┌─ Material for this task

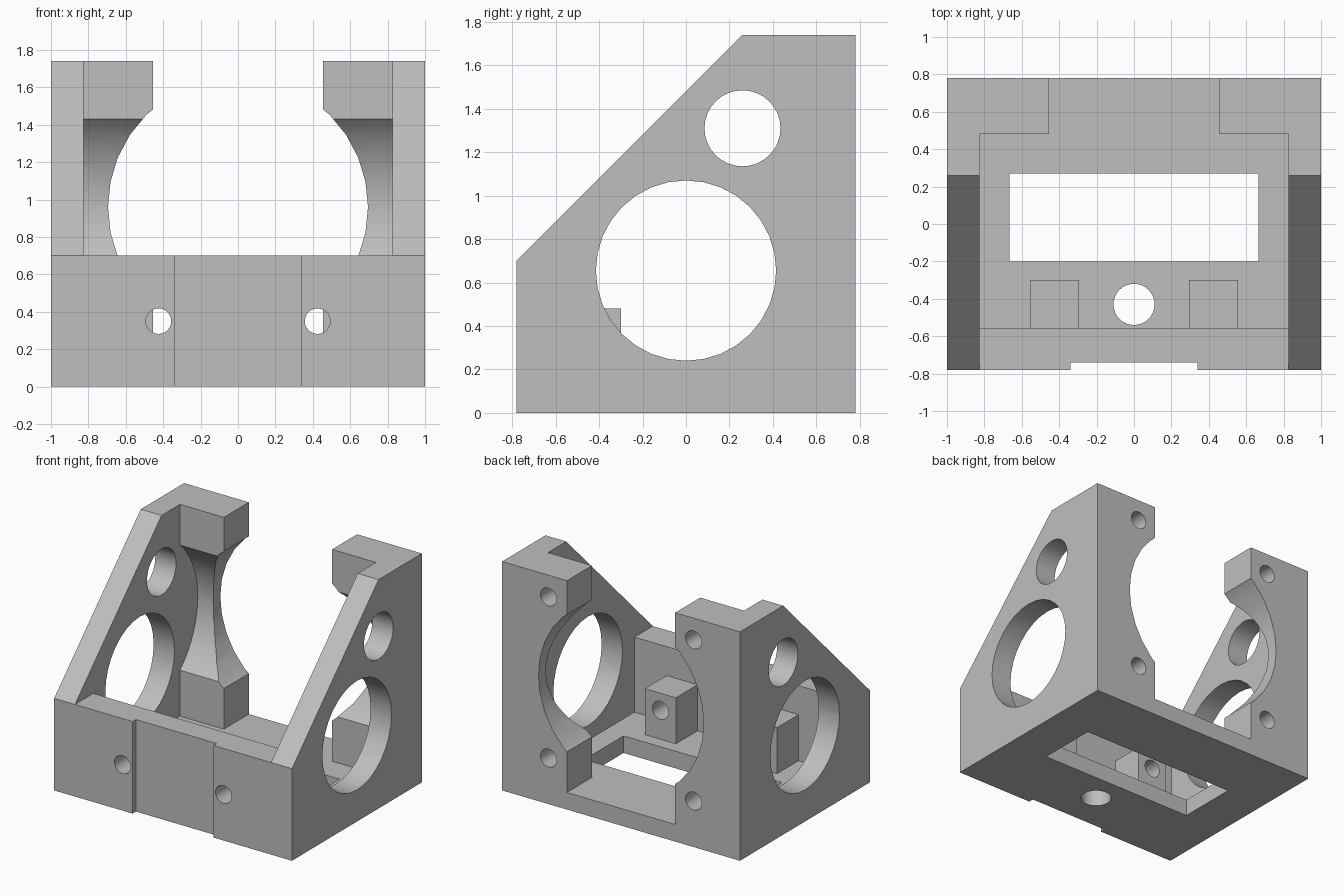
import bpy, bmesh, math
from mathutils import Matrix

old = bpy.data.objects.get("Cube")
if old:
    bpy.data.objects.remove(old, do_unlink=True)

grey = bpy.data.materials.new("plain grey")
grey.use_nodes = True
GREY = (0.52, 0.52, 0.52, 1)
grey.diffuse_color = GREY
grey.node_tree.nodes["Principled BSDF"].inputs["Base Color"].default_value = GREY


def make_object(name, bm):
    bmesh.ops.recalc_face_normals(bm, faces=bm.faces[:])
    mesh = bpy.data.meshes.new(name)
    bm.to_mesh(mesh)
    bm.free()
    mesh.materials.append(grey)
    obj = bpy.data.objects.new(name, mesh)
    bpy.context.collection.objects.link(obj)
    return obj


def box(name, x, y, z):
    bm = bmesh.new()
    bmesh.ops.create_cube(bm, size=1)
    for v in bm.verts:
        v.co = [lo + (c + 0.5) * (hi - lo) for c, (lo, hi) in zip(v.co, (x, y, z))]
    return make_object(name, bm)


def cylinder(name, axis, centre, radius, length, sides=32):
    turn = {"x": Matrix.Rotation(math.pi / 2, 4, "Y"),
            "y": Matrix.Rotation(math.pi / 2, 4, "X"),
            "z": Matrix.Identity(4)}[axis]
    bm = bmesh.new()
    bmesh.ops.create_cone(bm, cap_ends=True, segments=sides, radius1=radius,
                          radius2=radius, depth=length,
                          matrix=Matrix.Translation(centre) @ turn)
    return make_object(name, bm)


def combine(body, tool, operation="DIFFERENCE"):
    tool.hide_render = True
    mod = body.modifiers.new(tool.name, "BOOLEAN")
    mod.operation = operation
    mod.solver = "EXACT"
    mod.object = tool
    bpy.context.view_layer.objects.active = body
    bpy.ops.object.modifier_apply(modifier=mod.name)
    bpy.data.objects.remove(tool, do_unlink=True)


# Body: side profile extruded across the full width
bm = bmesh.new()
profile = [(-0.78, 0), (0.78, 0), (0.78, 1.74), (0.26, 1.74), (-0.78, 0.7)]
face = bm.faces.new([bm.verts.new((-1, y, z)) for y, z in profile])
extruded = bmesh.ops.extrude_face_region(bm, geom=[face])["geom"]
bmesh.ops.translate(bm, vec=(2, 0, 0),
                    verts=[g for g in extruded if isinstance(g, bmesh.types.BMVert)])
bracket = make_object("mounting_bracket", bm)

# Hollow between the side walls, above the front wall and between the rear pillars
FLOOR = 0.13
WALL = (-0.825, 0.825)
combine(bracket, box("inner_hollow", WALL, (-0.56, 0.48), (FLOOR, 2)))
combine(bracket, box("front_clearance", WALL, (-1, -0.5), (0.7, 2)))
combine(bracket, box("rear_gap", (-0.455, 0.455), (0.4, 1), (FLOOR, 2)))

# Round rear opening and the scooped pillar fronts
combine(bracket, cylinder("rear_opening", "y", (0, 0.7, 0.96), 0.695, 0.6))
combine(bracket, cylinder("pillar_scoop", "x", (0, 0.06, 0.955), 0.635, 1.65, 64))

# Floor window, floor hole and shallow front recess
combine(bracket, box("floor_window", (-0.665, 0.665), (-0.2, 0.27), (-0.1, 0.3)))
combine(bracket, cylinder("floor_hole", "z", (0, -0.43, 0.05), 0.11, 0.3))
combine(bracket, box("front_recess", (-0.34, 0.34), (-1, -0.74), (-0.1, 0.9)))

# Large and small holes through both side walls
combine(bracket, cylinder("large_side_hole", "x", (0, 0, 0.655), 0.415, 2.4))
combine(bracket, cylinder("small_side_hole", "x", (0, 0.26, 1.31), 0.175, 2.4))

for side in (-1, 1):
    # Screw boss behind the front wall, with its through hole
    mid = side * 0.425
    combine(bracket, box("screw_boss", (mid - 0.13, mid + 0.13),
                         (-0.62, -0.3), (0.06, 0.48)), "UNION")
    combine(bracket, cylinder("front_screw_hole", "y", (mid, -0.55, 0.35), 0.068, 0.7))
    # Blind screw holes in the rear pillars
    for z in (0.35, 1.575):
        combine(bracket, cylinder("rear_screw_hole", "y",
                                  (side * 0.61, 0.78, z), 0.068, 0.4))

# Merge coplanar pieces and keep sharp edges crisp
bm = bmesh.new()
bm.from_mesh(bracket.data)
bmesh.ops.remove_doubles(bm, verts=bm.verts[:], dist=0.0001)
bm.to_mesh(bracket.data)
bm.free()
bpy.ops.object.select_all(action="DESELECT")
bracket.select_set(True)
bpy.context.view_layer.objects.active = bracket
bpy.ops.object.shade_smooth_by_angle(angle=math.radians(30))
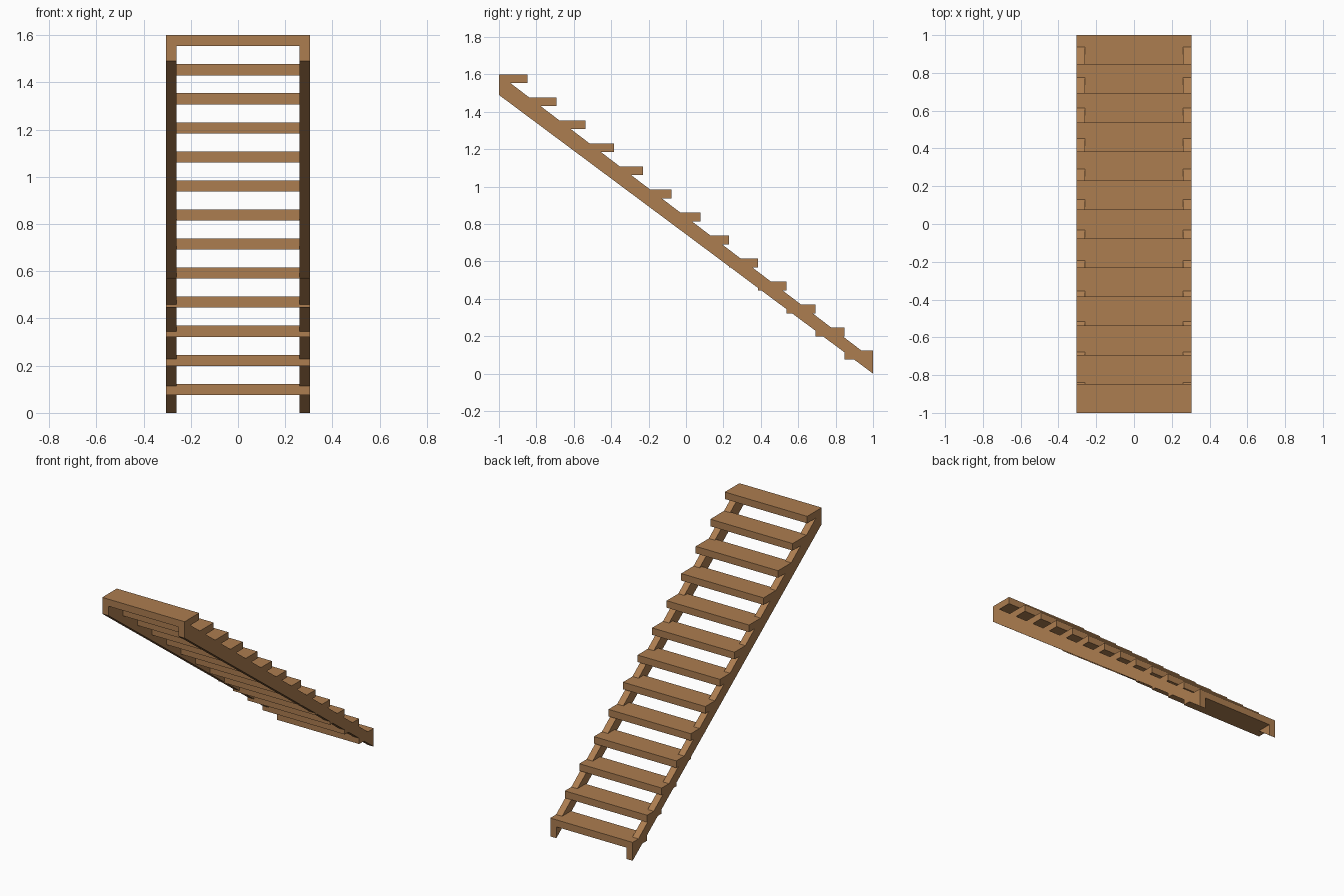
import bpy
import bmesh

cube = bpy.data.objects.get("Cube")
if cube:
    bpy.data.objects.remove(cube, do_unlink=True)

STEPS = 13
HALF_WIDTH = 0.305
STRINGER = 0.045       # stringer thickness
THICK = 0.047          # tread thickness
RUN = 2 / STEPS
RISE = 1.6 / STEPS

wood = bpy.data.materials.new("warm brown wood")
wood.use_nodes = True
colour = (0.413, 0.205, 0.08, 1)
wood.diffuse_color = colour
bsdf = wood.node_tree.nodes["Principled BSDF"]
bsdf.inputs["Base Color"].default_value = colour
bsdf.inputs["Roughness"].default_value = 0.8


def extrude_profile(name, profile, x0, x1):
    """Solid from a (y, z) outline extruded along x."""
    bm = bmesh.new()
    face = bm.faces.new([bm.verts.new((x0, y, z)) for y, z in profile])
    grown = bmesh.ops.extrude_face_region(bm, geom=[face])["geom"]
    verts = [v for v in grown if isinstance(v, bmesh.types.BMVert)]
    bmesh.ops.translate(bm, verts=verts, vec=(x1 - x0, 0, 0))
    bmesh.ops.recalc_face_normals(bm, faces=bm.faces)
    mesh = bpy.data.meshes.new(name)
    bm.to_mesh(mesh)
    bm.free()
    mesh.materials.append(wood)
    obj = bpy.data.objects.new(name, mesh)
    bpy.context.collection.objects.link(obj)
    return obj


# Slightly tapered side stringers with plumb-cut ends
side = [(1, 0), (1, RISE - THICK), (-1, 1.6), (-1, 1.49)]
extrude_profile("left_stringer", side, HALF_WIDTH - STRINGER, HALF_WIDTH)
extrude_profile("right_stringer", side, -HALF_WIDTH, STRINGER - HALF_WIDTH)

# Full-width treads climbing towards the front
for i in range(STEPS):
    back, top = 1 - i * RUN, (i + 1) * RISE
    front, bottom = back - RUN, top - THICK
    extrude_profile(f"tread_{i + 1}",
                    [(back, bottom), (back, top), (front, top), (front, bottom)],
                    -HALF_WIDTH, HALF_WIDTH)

└─
┌─ Material for this task

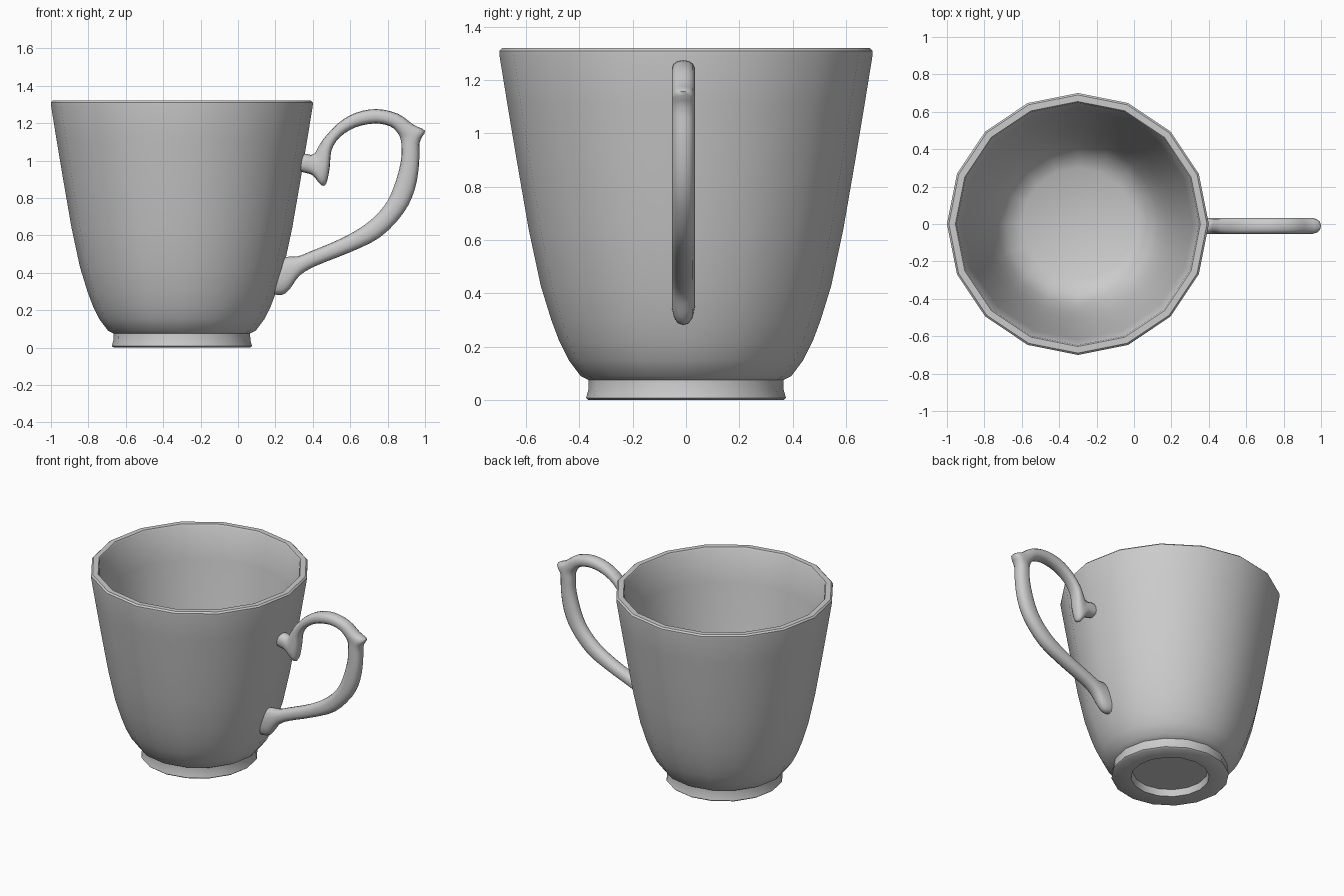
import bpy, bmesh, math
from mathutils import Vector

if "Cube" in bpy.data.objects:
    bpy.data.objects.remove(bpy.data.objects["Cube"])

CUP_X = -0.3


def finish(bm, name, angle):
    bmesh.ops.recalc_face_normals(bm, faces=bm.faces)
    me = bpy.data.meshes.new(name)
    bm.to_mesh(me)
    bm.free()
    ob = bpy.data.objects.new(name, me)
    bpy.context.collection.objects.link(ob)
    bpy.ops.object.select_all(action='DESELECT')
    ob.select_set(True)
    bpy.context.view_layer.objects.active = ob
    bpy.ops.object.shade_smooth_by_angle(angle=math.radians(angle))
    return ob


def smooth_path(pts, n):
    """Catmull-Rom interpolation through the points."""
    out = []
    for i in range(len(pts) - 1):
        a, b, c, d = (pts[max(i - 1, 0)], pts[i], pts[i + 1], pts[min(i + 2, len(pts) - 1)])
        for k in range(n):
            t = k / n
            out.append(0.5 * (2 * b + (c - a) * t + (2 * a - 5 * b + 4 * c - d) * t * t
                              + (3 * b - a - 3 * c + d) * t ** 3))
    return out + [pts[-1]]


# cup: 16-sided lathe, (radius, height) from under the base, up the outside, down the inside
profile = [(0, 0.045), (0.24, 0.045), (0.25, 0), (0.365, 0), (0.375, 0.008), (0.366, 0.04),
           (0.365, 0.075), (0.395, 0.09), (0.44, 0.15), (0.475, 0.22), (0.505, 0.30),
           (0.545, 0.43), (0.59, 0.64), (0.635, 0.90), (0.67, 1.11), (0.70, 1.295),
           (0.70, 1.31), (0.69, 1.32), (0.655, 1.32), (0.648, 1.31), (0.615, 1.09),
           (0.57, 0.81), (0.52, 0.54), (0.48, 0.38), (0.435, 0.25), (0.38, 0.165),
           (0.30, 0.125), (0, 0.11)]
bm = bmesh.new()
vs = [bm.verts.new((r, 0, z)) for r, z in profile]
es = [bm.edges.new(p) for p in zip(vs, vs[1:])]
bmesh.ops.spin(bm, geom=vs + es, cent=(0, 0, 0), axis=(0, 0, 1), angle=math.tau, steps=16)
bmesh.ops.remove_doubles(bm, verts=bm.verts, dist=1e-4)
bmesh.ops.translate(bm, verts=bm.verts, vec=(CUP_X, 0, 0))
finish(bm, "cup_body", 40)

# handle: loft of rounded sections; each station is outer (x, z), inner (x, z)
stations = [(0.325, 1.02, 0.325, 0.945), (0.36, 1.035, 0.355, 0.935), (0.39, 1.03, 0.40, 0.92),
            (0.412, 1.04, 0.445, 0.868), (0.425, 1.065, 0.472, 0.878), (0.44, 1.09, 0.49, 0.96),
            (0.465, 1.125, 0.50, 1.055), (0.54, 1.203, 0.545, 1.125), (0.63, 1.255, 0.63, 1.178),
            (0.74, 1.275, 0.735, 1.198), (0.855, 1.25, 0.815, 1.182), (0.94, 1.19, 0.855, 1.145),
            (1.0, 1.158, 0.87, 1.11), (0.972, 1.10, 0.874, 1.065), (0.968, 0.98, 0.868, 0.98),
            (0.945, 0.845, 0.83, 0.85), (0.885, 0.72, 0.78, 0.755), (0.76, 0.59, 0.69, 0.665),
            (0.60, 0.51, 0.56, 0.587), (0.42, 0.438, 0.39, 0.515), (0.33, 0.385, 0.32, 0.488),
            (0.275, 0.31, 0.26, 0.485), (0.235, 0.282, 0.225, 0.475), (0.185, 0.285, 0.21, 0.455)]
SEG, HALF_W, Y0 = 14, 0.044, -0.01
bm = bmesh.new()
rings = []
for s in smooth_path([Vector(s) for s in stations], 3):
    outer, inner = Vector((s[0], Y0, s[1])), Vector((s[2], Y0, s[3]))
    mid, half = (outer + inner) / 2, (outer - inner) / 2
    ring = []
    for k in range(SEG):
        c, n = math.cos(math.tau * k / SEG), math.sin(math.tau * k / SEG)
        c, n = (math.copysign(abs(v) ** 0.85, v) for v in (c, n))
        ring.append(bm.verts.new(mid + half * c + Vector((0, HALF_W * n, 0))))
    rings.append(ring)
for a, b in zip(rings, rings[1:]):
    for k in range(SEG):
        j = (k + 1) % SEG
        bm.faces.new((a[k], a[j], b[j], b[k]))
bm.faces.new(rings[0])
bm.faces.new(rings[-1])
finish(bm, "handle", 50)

└─
┌─ Material for this task

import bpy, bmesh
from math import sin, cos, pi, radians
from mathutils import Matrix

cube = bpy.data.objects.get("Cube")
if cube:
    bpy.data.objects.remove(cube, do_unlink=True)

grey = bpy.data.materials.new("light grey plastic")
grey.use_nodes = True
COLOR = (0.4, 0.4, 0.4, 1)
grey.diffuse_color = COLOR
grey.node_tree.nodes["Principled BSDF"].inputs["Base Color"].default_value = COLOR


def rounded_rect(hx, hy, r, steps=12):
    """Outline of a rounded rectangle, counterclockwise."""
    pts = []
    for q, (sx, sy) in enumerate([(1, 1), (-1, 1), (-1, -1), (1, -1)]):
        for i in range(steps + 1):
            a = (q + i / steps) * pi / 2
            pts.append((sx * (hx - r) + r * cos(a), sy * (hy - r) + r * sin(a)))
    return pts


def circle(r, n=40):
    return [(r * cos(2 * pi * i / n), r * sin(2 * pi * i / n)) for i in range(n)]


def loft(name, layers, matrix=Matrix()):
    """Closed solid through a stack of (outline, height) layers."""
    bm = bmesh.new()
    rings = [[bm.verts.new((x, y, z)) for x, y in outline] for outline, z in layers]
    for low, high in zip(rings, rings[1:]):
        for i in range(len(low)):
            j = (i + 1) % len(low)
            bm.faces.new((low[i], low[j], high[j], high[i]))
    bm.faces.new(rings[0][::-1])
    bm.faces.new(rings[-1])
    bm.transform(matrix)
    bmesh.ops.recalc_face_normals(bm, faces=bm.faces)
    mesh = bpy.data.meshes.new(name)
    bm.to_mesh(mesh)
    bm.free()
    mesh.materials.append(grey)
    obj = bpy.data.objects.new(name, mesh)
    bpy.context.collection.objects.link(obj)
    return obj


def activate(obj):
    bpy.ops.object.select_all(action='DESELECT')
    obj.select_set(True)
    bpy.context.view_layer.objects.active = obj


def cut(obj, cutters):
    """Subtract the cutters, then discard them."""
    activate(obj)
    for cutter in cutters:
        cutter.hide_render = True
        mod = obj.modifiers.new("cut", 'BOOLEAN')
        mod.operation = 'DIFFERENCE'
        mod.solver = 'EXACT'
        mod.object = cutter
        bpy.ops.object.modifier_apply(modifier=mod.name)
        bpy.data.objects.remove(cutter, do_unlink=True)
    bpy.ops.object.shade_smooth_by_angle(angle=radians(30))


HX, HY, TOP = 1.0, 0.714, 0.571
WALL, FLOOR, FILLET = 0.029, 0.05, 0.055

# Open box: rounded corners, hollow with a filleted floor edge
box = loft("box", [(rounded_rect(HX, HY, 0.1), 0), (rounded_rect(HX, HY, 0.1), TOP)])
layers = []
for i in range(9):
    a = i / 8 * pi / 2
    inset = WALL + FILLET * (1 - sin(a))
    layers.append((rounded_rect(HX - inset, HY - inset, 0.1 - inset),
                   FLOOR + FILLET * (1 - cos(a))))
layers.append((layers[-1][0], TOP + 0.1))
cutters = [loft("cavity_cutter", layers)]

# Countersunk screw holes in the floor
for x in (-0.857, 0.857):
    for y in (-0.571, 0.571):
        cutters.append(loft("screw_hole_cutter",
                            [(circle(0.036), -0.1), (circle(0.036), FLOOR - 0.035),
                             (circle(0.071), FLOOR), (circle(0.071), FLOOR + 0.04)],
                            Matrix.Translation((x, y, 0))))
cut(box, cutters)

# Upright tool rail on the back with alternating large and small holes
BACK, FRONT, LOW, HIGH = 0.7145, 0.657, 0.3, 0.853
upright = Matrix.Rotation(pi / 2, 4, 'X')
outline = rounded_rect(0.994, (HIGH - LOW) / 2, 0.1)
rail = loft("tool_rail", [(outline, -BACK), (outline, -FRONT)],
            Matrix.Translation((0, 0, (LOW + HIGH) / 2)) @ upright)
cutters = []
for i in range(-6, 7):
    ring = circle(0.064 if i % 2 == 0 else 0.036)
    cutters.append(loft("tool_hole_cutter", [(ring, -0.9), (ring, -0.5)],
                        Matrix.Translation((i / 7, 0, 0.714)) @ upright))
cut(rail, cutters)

└─

§ **Exercise**:
Determine how many lines of the entries contain the string "materials", and reply with nothing but the number.

§ **Expected output**:
6